Traditional Japanese art can be abstruse, sometimes to the extent that some people fear being unable to fully understand it. Calligraphy, for example, is usually thought of as "unapproachable" to those who cannot read the texts.

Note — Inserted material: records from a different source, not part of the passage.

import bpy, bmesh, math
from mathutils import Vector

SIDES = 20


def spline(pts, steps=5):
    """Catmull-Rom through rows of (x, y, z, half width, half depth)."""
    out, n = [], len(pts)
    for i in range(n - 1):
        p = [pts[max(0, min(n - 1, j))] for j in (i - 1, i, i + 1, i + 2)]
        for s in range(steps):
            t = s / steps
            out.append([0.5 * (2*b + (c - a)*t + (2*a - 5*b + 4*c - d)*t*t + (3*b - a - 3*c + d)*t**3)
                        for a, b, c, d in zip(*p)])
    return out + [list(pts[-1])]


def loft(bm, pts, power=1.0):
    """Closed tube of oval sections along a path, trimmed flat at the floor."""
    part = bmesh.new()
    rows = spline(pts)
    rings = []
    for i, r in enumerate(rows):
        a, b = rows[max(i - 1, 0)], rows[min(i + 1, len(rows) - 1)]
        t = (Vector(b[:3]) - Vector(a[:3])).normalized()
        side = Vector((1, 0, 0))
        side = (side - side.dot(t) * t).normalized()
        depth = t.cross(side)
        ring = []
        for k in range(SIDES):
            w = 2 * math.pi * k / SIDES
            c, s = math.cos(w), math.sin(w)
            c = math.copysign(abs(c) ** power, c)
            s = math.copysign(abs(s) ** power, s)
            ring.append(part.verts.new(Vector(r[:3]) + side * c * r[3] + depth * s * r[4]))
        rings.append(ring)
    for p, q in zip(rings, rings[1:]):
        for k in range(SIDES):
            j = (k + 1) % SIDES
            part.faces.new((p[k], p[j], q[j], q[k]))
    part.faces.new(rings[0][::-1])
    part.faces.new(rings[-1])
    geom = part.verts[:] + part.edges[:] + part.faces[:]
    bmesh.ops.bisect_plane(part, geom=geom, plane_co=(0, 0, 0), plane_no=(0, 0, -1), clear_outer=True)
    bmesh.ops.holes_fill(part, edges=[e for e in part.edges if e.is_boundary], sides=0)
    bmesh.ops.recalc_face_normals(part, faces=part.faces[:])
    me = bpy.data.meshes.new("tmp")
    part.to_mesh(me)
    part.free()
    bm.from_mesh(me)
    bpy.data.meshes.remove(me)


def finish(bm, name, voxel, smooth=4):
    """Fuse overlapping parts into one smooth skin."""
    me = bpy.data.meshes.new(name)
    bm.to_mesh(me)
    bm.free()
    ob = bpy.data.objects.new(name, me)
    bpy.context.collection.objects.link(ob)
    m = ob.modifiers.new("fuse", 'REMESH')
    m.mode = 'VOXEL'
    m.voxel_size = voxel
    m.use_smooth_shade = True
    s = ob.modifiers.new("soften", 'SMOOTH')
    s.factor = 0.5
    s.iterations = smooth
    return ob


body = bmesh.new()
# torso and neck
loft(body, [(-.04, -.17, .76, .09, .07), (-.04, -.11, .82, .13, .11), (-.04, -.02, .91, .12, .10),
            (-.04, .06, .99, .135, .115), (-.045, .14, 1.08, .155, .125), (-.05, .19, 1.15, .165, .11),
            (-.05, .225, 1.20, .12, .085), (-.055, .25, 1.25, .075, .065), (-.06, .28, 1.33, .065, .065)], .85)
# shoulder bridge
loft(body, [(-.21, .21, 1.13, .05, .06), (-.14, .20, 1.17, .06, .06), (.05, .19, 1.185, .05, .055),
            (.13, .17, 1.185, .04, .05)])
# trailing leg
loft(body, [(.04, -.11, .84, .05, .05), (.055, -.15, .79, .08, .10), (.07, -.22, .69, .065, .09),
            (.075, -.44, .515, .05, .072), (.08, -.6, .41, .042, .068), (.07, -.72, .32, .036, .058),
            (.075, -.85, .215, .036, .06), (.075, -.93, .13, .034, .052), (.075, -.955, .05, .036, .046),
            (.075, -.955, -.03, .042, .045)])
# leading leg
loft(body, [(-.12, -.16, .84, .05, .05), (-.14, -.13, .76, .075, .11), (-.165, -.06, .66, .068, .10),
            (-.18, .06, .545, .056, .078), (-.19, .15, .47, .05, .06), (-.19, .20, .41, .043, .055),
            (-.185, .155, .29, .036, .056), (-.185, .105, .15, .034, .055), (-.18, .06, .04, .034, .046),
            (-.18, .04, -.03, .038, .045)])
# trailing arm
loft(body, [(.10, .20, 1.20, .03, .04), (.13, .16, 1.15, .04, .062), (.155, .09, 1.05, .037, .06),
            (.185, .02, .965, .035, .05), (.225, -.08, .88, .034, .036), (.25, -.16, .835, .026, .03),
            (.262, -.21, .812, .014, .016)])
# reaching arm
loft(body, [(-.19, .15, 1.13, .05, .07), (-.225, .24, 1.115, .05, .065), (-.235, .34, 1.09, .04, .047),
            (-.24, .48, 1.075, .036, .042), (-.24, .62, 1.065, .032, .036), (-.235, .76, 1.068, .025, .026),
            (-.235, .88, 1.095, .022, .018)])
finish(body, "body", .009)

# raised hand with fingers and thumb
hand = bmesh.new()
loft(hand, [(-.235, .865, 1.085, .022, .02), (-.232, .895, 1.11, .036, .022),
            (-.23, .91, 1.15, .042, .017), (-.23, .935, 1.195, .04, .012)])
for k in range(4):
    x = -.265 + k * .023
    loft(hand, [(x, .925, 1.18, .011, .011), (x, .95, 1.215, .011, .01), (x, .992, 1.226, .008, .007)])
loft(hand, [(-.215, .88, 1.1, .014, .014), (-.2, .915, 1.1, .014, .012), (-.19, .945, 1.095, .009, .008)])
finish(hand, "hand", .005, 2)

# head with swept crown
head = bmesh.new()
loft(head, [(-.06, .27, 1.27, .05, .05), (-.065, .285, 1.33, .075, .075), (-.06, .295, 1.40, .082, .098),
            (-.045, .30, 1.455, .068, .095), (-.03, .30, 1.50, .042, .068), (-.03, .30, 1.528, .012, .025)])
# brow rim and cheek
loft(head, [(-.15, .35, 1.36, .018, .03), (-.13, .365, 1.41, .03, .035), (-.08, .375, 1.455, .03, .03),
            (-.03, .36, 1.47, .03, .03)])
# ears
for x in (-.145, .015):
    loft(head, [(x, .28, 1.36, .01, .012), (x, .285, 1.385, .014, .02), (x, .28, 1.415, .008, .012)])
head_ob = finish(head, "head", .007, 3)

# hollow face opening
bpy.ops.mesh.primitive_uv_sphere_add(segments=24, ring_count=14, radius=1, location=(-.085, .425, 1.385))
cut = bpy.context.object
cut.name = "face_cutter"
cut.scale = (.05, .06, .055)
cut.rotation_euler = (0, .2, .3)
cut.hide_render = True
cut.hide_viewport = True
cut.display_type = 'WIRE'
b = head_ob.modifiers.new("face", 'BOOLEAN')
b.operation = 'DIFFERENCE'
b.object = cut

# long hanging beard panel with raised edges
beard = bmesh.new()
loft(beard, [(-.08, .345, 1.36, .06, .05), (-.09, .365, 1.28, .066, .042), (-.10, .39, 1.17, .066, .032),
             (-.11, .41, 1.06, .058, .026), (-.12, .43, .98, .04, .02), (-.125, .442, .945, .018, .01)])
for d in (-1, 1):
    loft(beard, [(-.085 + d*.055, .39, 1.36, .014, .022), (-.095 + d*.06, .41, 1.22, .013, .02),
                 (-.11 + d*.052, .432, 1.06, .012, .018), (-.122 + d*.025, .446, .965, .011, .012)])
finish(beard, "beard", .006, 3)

The Nezu Museum is presenting calligraphy works from the Nara Period (710-794) to the Edo Period (1603-1868), with the aim of dispelling the myth that it can only be enjoyed textually. Instead of focusing on words, the show looks at the papers on which calligraphers inked their scripts, highlighting decorative techniques such as the use of color, gold, silver and mica dust, and the addition of drawings. (Yukari Tanaka)